To take advantage of all this action, BirdLife Australia’s annual Twitchathon – a race to see how many different species of birds can be spotted in 24 hours (or 12 hours, or three hours) – will take place this Saturday and Sunday, October 28-29.
Hundreds of birdwatchers across the country will head out into swamps, beaches, gardens and even sewage ponds to see as many different birds as they can, with each team vying for the coveted honour of being the state’s top twitchers, while raising much-needed funds for bird conservation at the same time.
“No matter where you are, you can see birds,” BirdLife Australia, Sean Dooley said.
“But different types of birds live in different habitats, so it’s a matter of going to as many places as you can to maximise the number of species that you’ll be able to see.
“The drought over the past few years has meant that in some areas plenty of inland birds have moved towards the coast, so all the teams are hoping to see a bumper crop of birds this year.
“It’s really good fun, but it has a serious side as well,” Sean said.
“Many of Australia’s birds are in trouble – the number of birds on the threatened species list has never been greater—and by taking part in the Twitchathon, we’re raising funds to help BirdLife Australia take direct action to protect the birds and the special habitats they live in.
“Across Australia state by state this year we’re raising money to save birds.
“The more we can raise the more effective our efforts will be,” Sean said.
To support a local or state team see all state causes here, https://www.birdlifetwitchathon.org.au/teams
About Birdlife Australia
BirdLife Australia is a relatively recent name change for our organisation.
It is the result of the merger of Birds Australia and Bird Observation and Conservation Australia (BOCA).

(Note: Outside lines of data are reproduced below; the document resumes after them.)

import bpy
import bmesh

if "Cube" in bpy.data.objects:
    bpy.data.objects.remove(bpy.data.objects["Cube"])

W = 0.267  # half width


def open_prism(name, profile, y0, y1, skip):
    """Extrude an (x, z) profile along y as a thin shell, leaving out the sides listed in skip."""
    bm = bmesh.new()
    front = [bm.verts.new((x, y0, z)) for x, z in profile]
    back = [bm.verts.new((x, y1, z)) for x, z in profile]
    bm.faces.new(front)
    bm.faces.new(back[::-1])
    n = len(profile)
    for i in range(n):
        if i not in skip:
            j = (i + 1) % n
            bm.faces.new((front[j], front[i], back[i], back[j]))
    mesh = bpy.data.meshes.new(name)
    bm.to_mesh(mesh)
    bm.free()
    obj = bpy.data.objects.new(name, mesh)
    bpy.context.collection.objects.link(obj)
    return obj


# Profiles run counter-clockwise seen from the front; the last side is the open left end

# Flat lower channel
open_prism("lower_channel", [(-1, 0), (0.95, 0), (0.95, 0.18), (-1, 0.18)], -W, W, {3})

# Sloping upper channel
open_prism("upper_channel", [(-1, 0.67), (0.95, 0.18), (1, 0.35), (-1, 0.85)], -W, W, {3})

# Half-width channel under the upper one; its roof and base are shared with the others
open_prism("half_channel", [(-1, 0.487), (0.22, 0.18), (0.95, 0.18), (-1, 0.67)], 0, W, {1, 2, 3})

For more than 100 years, Birds Australia and BOCA have been powerful advocates for native birds and the conservation of their habitats.